1854-6: the violence of Bleeding Kansas

1854: birth of the Republican party

1856: caning of Senator Charles Sumner

1857: Dred Scott decision

1859: John Brown’s raid on Harper’s Ferry

1860: split of the Democratic party


The Democrats split at their convention into one group completely focused on protecting slavery throughout the U.S., and one “moderate” group content to let the western territories vote on whether to form free or slave states. Each side backed its own presidential candidate in 1860.


So we see that from the end of the Mexican War and steadily through the 1850s, the national parties became regional parties. This is why, although slavery was hotly debated for years, it didn’t lead to war until 1861. The acquisition of those western territories in 1848 suddenly raised the stakes on the slavery question to dizzying heights, and individual actions in the federal government and amongst the American people provoked partisan reactions that grew stronger with each incident.

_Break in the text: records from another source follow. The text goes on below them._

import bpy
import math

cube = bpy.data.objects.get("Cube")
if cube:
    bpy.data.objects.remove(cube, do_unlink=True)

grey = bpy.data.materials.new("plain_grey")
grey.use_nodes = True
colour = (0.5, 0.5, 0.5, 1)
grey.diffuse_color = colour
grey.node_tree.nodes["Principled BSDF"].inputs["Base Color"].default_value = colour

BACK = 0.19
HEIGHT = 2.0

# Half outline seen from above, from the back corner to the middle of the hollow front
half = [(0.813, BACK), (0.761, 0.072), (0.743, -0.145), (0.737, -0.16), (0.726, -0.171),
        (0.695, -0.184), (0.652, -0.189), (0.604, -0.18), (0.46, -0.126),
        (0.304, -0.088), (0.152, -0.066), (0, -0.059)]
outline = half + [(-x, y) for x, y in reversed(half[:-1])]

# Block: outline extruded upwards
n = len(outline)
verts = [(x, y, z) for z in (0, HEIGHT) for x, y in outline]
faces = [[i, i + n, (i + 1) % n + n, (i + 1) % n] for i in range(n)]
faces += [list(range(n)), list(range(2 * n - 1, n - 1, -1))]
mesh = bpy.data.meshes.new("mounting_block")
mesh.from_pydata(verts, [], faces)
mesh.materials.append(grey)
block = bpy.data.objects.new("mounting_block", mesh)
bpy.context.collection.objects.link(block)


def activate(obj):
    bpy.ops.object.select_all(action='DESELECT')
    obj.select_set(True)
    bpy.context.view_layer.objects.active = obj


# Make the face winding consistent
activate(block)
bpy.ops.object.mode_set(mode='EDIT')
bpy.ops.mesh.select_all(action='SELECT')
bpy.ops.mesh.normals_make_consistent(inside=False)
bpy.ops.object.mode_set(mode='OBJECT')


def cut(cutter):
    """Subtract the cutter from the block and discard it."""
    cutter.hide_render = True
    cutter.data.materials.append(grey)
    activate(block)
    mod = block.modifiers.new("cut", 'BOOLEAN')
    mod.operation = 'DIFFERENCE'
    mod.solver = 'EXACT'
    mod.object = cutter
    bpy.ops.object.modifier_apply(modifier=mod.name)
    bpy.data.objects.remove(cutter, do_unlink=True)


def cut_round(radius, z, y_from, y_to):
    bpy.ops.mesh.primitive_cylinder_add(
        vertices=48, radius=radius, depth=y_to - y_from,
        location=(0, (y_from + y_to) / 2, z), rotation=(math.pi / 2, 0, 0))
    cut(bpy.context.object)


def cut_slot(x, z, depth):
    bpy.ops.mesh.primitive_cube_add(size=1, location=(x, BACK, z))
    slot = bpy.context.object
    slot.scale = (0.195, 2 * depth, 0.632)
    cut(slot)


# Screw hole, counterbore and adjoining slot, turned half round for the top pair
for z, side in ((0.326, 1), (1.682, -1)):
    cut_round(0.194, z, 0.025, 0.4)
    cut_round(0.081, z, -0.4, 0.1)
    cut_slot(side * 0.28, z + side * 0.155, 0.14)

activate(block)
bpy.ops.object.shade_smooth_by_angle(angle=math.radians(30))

The Whig party dissolved, leaving the Republicans to represent the north, with no southern members to keep happy. They were free to pursue their platform, which was based on restricting slavery. The Democratic party split, giving it no chance to win a national election.


When people saw that their old parties were no longer a good tool for dealing with issues, people lost faith in working through the political system at all. Many became convinced that they  had to go outside politics and channels to get what they wanted. And war was the ultimate form of going outside politics and channels to effect change. When the south saw a Republican elected president, it withdrew from the United States altogether.


Next time: Secession